The Court of Appeals noted that under Michigan law, the parties were entitled to a ruling on the applicable standard of care prior to trial. It also noted that under numerous recent rulings of the Michigan Supreme Court, only qualified experts may testify and they must testify only with regard to the one most relevant specialty. On that basis, the Court of Appeals concluded that the trial was not fairly conducted and it overturned the jury verdict and returned the case for a new trial.

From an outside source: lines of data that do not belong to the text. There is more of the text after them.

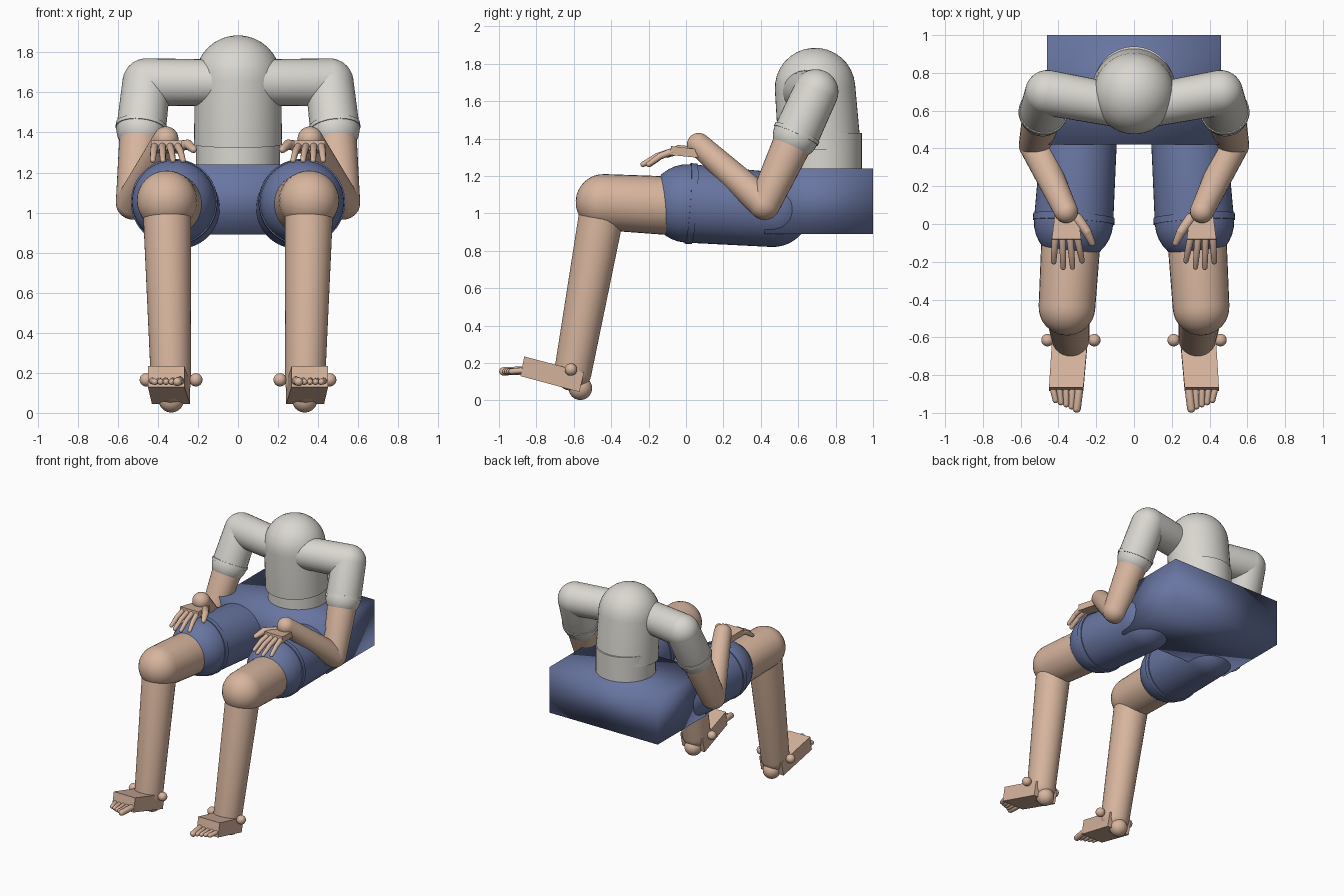
import bpy, bmesh, math
from mathutils import Vector

if "Cube" in bpy.data.objects:
    bpy.data.objects.remove(bpy.data.objects["Cube"], do_unlink=True)


def material(name, rgb):
    m = bpy.data.materials.new(name)
    m.use_nodes = True
    m.diffuse_color = (*rgb, 1)
    m.node_tree.nodes["Principled BSDF"].inputs["Base Color"].default_value = (*rgb, 1)
    return m


SHIRT = material("shirt_grey", (0.70, 0.68, 0.63))
SHORTS = material("shorts_blue", (0.14, 0.18, 0.36))
SKIN = material("skin_tan", (0.68, 0.46, 0.34))


def finish(bm, name, mat, smooth=True):
    bmesh.ops.recalc_face_normals(bm, faces=bm.faces)
    for f in bm.faces:
        f.smooth = smooth
    mesh = bpy.data.meshes.new(name)
    bm.to_mesh(mesh)
    bm.free()
    mesh.materials.append(mat)
    obj = bpy.data.objects.new(name, mesh)
    bpy.context.collection.objects.link(obj)
    return obj


def limb(name, p, q, r1, r2, mat, round_start=True, round_end=True, sides=32, steps=8):
    """Tapered tube from p to q with rounded or flat ends."""
    p, q = Vector(p), Vector(q)
    length = (q - p).length
    turn = (q - p).to_track_quat("Z", "Y")
    arc = [math.pi / 2 * i / steps for i in range(steps + 1)]
    start = [(r1 * math.sin(a), -r1 * math.cos(a)) for a in arc] if round_start else [(r1, 0)]
    end = [(r2 * math.cos(a), length + r2 * math.sin(a)) for a in arc] if round_end else [(r2, length)]
    bm = bmesh.new()
    rings = []
    for r, z in start + end:
        rings.append([bm.verts.new(p + turn @ Vector((r * math.cos(t), r * math.sin(t), z)))
                      for t in (2 * math.pi * i / sides for i in range(sides))])
    for a, b in zip(rings, rings[1:]):
        for i in range(sides):
            j = (i + 1) % sides
            bm.faces.new((a[i], a[j], b[j], b[i]))
    caps = []
    if not round_start:
        caps.append(bm.faces.new(rings[0]))
    if not round_end:
        caps.append(bm.faces.new(rings[-1]))
    bmesh.ops.remove_doubles(bm, verts=bm.verts, dist=0.0002)
    for f in caps:
        for e in f.edges:
            e.smooth = False
    return finish(bm, name, mat)


def ball(name, c, r, mat):
    bm = bmesh.new()
    bmesh.ops.create_uvsphere(bm, u_segments=24, v_segments=16, radius=r)
    bmesh.ops.translate(bm, verts=bm.verts, vec=c)
    return finish(bm, name, mat)


def slab(name, back, front, mat, smooth=False):
    """Box between two end rectangles: (x0, x1, y_low, y_high, z_low, z_high)."""
    bm = bmesh.new()
    loops = []
    for x0, x1, yl, yh, zl, zh in (back, front):
        loops.append([bm.verts.new(c) for c in
                      ((x0, yl, zl), (x1, yl, zl), (x1, yh, zh), (x0, yh, zh))])
    a, b = loops
    bm.faces.new(a)
    bm.faces.new(b)
    for i in range(4):
        j = (i + 1) % 4
        bm.faces.new((a[i], a[j], b[j], b[i]))
    return finish(bm, name, mat, smooth)


# Torso and pelvis
limb("chest", (0, 0.715, 1.34), (0, 0.69, 1.67), 0.22, 0.215, SHIRT, round_start=False, sides=48)
limb("waist", (0, 0.73, 1.15), (0, 0.73, 1.43), 0.21, 0.21, SHIRT, False, False, sides=48)
slab("pelvis", (-0.46, 0.46, 1.0, 1.0, 0.89, 1.24), (-0.46, 0.46, 0.42, 0.42, 0.89, 1.24), SHORTS, True)

for side, s in (("left", 1), ("right", -1)):
    def P(x, y, z):
        return Vector((s * x, y, z))

    def band(x0, x1, *rest):
        return (s * x0, s * x1, *rest)

    # Shorts leg with hem ring
    hip, hem = P(0.29, 0.465, 1.02), P(0.32, 0.01, 1.053)
    limb(side + "_shorts_leg", hip, hem, 0.2, 0.21, SHORTS, sides=48)
    axis = (hem - hip).normalized()
    limb(side + "_shorts_hem", hem - axis * 0.035, hem, 0.216, 0.216, SHORTS, False, False, sides=48)

    # Bare leg
    knee, ankle = P(0.355, -0.44, 1.06), P(0.335, -0.605, 0.15)
    limb(side + "_thigh", P(0.33, -0.02, 1.037), knee, 0.158, 0.15, SKIN)
    limb(side + "_shin", knee, ankle, 0.122, 0.1, SKIN)
    ball(side + "_heel", P(0.333, -0.565, 0.065), 0.063, SKIN)
    for x, part in ((0.21, "_inner_ankle"), (0.458, "_outer_ankle")):
        ball(side + part, P(x, -0.615, 0.165), 0.033, SKIN)

    # Foot and toes
    slab(side + "_foot", band(0.24, 0.43, -0.57, -0.545, 0.045, 0.15),
         band(0.268, 0.45, -0.885, -0.865, 0.13, 0.235), SKIN)
    for i in range(5):
        base = P(0.29 + 0.035 * i, -0.87, 0.16)
        tip = P(0.303 + 0.028 * i, -0.977 + 0.011 * i, 0.155)
        r = 0.022 if i == 0 else 0.016
        limb(f"{side}_toe_{i + 1}", base, tip, r, r, SKIN, sides=12, steps=4)

    # Shoulder, sleeve and cuff ring
    shoulder, elbow = P(0.457, 0.695, 1.65), P(0.525, 0.42, 1.05)
    limb(side + "_shoulder", P(0.1, 0.63, 1.65), shoulder, 0.115, 0.12, SHIRT)
    cuff = shoulder.lerp(elbow, 0.39)
    limb(side + "_sleeve", shoulder, cuff, 0.12, 0.124, SHIRT)
    limb(side + "_cuff", shoulder.lerp(elbow, 0.36), cuff, 0.129, 0.129, SHIRT, False, False)

    # Bare arm
    wrist = P(0.36, 0.068, 1.367)
    limb(side + "_upper_arm", cuff, elbow, 0.107, 0.085, SKIN)
    limb(side + "_forearm", elbow, wrist, 0.085, 0.063, SKIN)

    # Hand
    slab(side + "_palm", band(0.3, 0.415, 0.085, 0.085, 1.295, 1.34),
         band(0.28, 0.435, -0.085, -0.08, 1.312, 1.36), SKIN)
    for i, tip_y in enumerate((-0.195, -0.228, -0.23, -0.2)):
        base = P(0.3 + 0.039 * i, -0.075, 1.33)
        tip = P(0.275 + 0.05 * i, tip_y, 1.262)
        mid = base.lerp(tip, 0.5) + P(0, 0, 0.01)
        limb(f"{side}_finger_{i + 1}", base, mid, 0.019, 0.017, SKIN, sides=12, steps=4)
        limb(f"{side}_fingertip_{i + 1}", mid, tip, 0.017, 0.014, SKIN, sides=12, steps=4)
    limb(side + "_thumb_base", P(0.3, 0.03, 1.33), P(0.25, -0.04, 1.34), 0.028, 0.025, SKIN, sides=12, steps=4)
    limb(side + "_thumb_tip", P(0.25, -0.04, 1.34), P(0.222, -0.1, 1.315), 0.025, 0.018, SKIN, sides=12, steps=4)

This week, the Supreme Court's Republican majority summarily overturned the Court of Appeals and denied the family a new trial. It did not issue an opinion (because to do so would cause the majority to acknowledge that the trial was not conducted in a manner consistent with the rules which it had pronounced). Instead the majority simply concluded that the trial judge's errors were not so grave as to be "inconsistent with substantial justice." The three remaining Justices disagreed and dissented from the summary reversal.
This week the Suprem